Followers of this blog may remember that Thebeerchaser’s drinking companions at the last bar reviewed – Brannon’s Pub and Brewery – included five tax attorneys. And these individuals are not only lawyers, but each went back after law school and also earned their LLM or Masters Degree in Law with a focus on tax.
My lack of trepidation at having this group as drinking buddies emanated from a prior bar visit to the Oregon Public House with one of them – Schwabe, Williamson & Wyatt lawyer, Dan Eller. We were joined by Merrill Lynch financial advisor, Mike Jones, and it was a very enjoyable evening.
The Oregon Public House (OPH) bills itself as the “Nation’s First Non-profit Pub” – although similar bars in Houston and Washington DC opened a little before it. Founded with the contributions and sweat equity of volunteers – many of which were members of the Oregon Community, a church led by pastor Ryan Saari, who is an OPH Board member.
The stated mission is as follows:
“To integrate this vision of pub with benevolent outreach, we have relationships with a number of non-profit organizations to which our pub will donate 100% of net profits. The customer will purchase their food and/or beverage, and then have a chance to choose where they wish their individual proceeds go from a short list of local charities.”
OPH is not spacious – five booths, a few tables and a nice bar – nothing special, but kind of quaint, and it’s difficult to quarrel with their vision. If you read to the end of this post, however, you will find some interesting (well, admittedly – only to a few people) nuances on the issue of “non-profit bar.”
Besides the traditional PBR Tall Boy, they have on tap eleven rotating beers and one cider – a nice selection of NW brews. Our party had Three Creeks (Sisters Oregon) Stonefly Rye, Elysian (Seattle) Bi-Frost Winter Pale Ale, a Worthy (Bend) Lights Out Stout and the OPH Do Gooder – the only beer that they brew themselves.
The overhead stays low by requiring patrons to order at the bar rather than being served and then bus their own dishes – not a problem. The food, for the most part, is standard pub faire although we were impressed with the “specials” on the menu that night which included a duck patty melt, hearty corn chowder and Hungarian goulash.
When we asked the bartender, Cindy – an employee of OPH since its inception in 2013 – what distinguished the bar from others, she stated without hesitation, “Besides our overall mission, our Reuben was voted number 4 in Oregon Business Magazine’s ‘Top-five Reubens’ category.” This could not be verified, but it did compare favorably with The Goose Hollow Inn’s famous Reuben and all three of us devoured ours.
One other distinguishing factor was their children’s play area – more of a symbolic than substantive gesture to indicate it is a family-oriented venue.
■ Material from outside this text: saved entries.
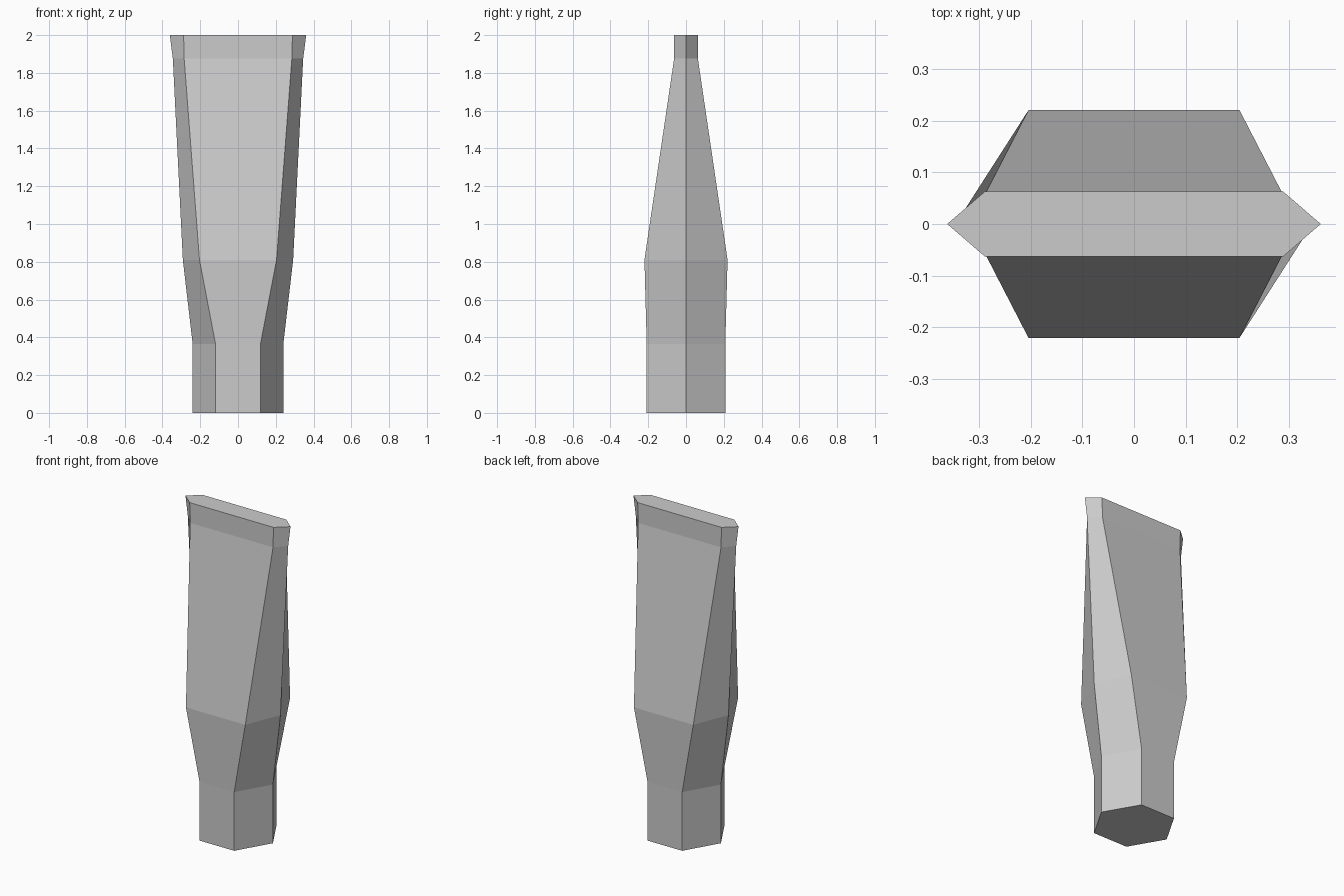
import bpy
import bmesh

cube = bpy.data.objects.get("Cube")
if cube:
    bpy.data.objects.remove(cube, do_unlink=True)

# Plain grey material
grey = bpy.data.materials.new("plain_grey")
grey.use_nodes = True
colour = (0.6, 0.6, 0.6, 1)
grey.diffuse_color = colour
grey.node_tree.nodes["Principled BSDF"].inputs["Base Color"].default_value = colour

# Hexagonal sections: height, side tip x, flat half width, half depth
sections = [
    (0.00, 0.240, 0.119, 0.208),
    (0.365, 0.240, 0.119, 0.208),
    (0.81, 0.292, 0.204, 0.220),
    (1.875, 0.345, 0.285, 0.063),
    (2.00, 0.361, 0.288, 0.063),
]


def hexagon(bm, z, tip, flat, depth):
    outline = [(tip, 0), (flat, depth), (-flat, depth),
               (-tip, 0), (-flat, -depth), (flat, -depth)]
    return [bm.verts.new((x, y, z)) for x, y in outline]


# Faceted handle lofted through the sections, capped at both ends
bm = bmesh.new()
rings = [hexagon(bm, *section) for section in sections]
for low, high in zip(rings, rings[1:]):
    for i in range(len(low)):
        j = (i + 1) % len(low)
        bm.faces.new((low[i], low[j], high[j], high[i]))
bm.faces.new(rings[0][::-1])
bm.faces.new(rings[-1])
bmesh.ops.recalc_face_normals(bm, faces=bm.faces)

mesh = bpy.data.meshes.new("faceted_handle")
bm.to_mesh(mesh)
bm.free()
mesh.materials.append(grey)
handle = bpy.data.objects.new("faceted_handle", mesh)
bpy.context.collection.objects.link(handle)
It was pretty meager although it’s one of few bars in Portland with one – County Cork is another.
While we were having our first beer, I made the mistake of asking Dan a question to clarify the tax status of the OPH. He immediately responded (with some passion):
“Remember, a non-profit bar is not the same thing as a tax-exempt bar or a Section 501(c)(3) non-profit organization.”
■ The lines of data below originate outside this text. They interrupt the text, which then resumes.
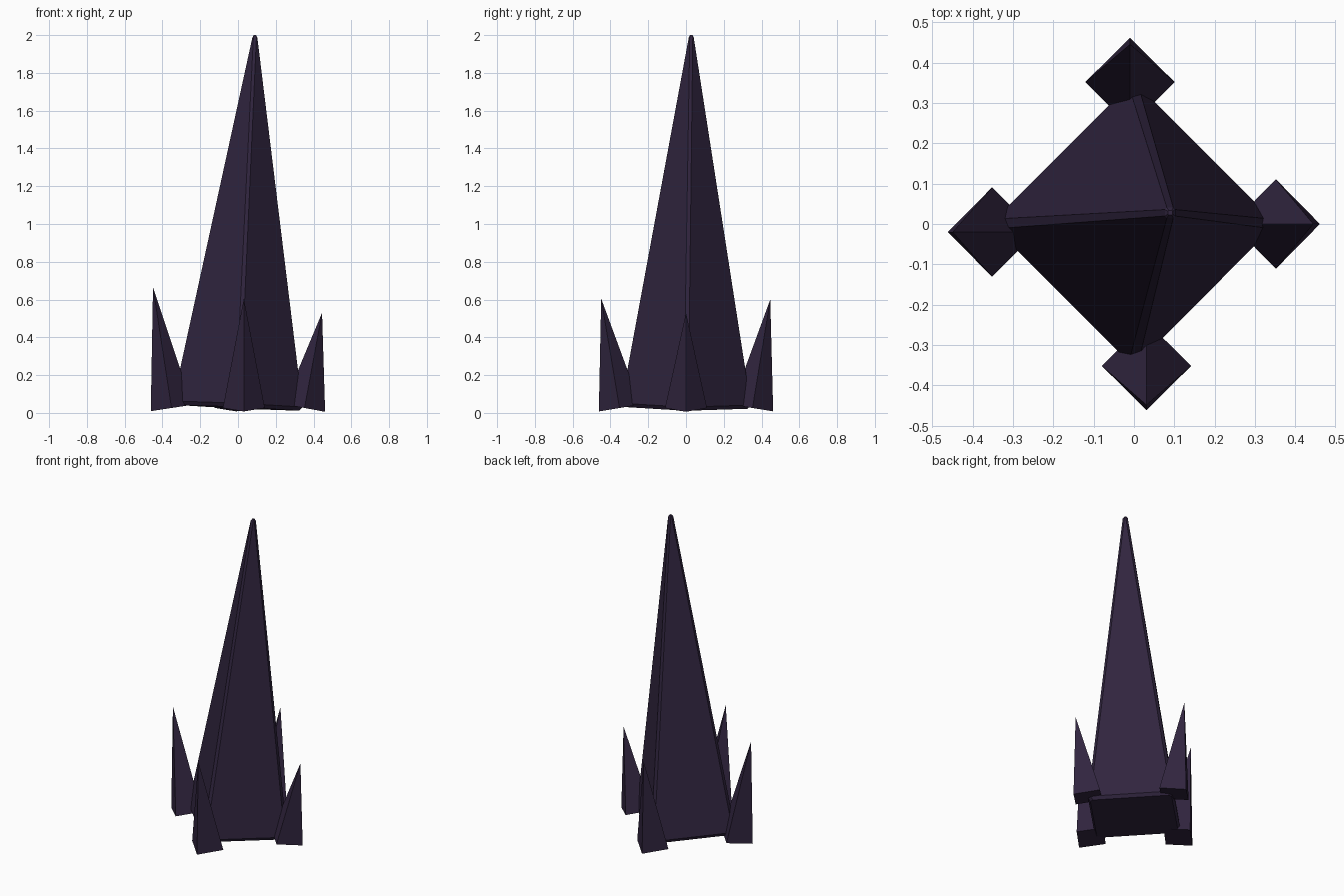
import bpy, bmesh
from mathutils import Vector

cube = bpy.data.objects.get("Cube")
if cube:
    bpy.data.objects.remove(cube, do_unlink=True)

# Single dark stone colour
stone = bpy.data.materials.new("dark purple stone")
stone.use_nodes = True
colour = (0.030, 0.018, 0.049, 1)
stone.diffuse_color = colour
bsdf = stone.node_tree.nodes["Principled BSDF"]
bsdf.inputs["Base Color"].default_value = colour
bsdf.inputs["Roughness"].default_value = 0.8

DIRECTIONS = [Vector(d) for d in ((1, 0, 0), (0, 1, 0), (-1, 0, 0), (0, -1, 0))]
UP = Vector((0, 0, 1))


def place(name, bm, base, tip):
    """Lean the shape so its axis runs from base to tip, and add it to the scene."""
    base, tip = Vector(base), Vector(tip)
    turn = UP.rotation_difference(tip - base).to_matrix()
    bmesh.ops.rotate(bm, verts=bm.verts, cent=(0, 0, 0), matrix=turn)
    bmesh.ops.translate(bm, verts=bm.verts, vec=base)
    bmesh.ops.recalc_face_normals(bm, faces=bm.faces)
    mesh = bpy.data.meshes.new(name)
    bm.to_mesh(mesh)
    bm.free()
    mesh.materials.append(stone)
    bpy.context.collection.objects.link(bpy.data.objects.new(name, mesh))


def spire(name, base, tip):
    """Tall diamond pyramid with chamfered corners, foot and blunt tip."""
    height = (Vector(tip) - Vector(base)).length
    bm = bmesh.new()
    rings = []
    # height, corner radius, half width of the corner chamfer
    for z, radius, half in ((0, 0.325, 0.012), (0.02, 0.343, 0.012),
                            (height - 0.012, 0.013, 0.008), (height, 0.006, 0.004)):
        ring = []
        for d in DIRECTIONS:
            side = UP.cross(d)
            ring += [bm.verts.new(d * radius + side * s * half + UP * z) for s in (-1, 1)]
        rings.append(ring)
    for low, high in zip(rings, rings[1:]):
        for i in range(len(low)):
            j = (i + 1) % len(low)
            bm.faces.new((low[i], low[j], high[j], high[i]))
    bm.faces.new(rings[0])
    bm.faces.new(rings[-1])
    place(name, bm, base, tip)


def spike(name, base, tip):
    """Small sharp diamond pyramid."""
    height = (Vector(tip) - Vector(base)).length
    bm = bmesh.new()
    foot = [bm.verts.new(d * 0.111) for d in DIRECTIONS]
    point = bm.verts.new(UP * height)
    bm.faces.new(foot)
    for i in range(4):
        bm.faces.new((foot[i], foot[(i + 1) % 4], point))
    place(name, bm, base, tip)


# Leaning central spire
spire("main_spire", (-0.002, 0, 0.027), (0.09, 0.028, 2.0))

# Four outward leaning spikes around the foot
spike("left_spike", (0.352, 0, 0.026), (0.445, 0, 0.53))
spike("right_spike", (-0.352, -0.02, 0.026), (-0.45, -0.02, 0.665))
spike("front_spike", (0.031, -0.352, 0.026), (0.031, -0.449, 0.605))
spike("back_spike", (-0.01, 0.352, 0.026), (-0.01, 0.446, 0.6))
I hadn’t really thought that I could get a tax deduction for our beers, but Dan explained, “OPH is a non-profit corporation that is not tax-exempt.” – kind of like a credit union. Based on what he had been able to learn about OPH, Dan believed that it plowed back its net income or profits into charitable organizations.
However, if the amount given exceeded 10% of OPH’s taxable income, that would have presented what Dan described (as we were on our second beer) as “fascinating tax issues re. non-deductible expenses.”
About this time, I looked at Mike – an MBA, so no stranger to financial concepts – and he appeared to be listening; however, I saw the notes he was making and he had scribbled, “Dale Nerl,” “Ned Erlal” and “Len Radle”,” – all anagrams of Dan Eller’s name. In my mind, I was picturing Dan trying to convey this same concept to a coed on a date when he was an undergraduate at UCLA……
The bottom line is OPH has given a significant amount to Oregon charities since their May 2013 opening in the historical building that dates back to 1909 when it was an Odd Fellows Lodge. When we were there in January, the accumulated amount was $39,372 and that figure has increased to approximately $43,000.
As one reads about some of the big corporations acquiring breweries and pubs, it’s refreshing to hear about an idealistic and action-oriented group, who brought their vision to fruition and have created a great community gathering place.
Each time you order a drink or food, you cast a vote for one of the six charities they currently support:
Oregon Humane Society P:EAR Pink Boots Society
Playworks Portland Fruit Tree Project X-RAY F.M.
To summarize, it might be appropriate to quote a recent (February, 2015) Yelp review:
“Great food, excellent service, and a fantastic mission.”
Oregon Public House 700 NE Dekum Street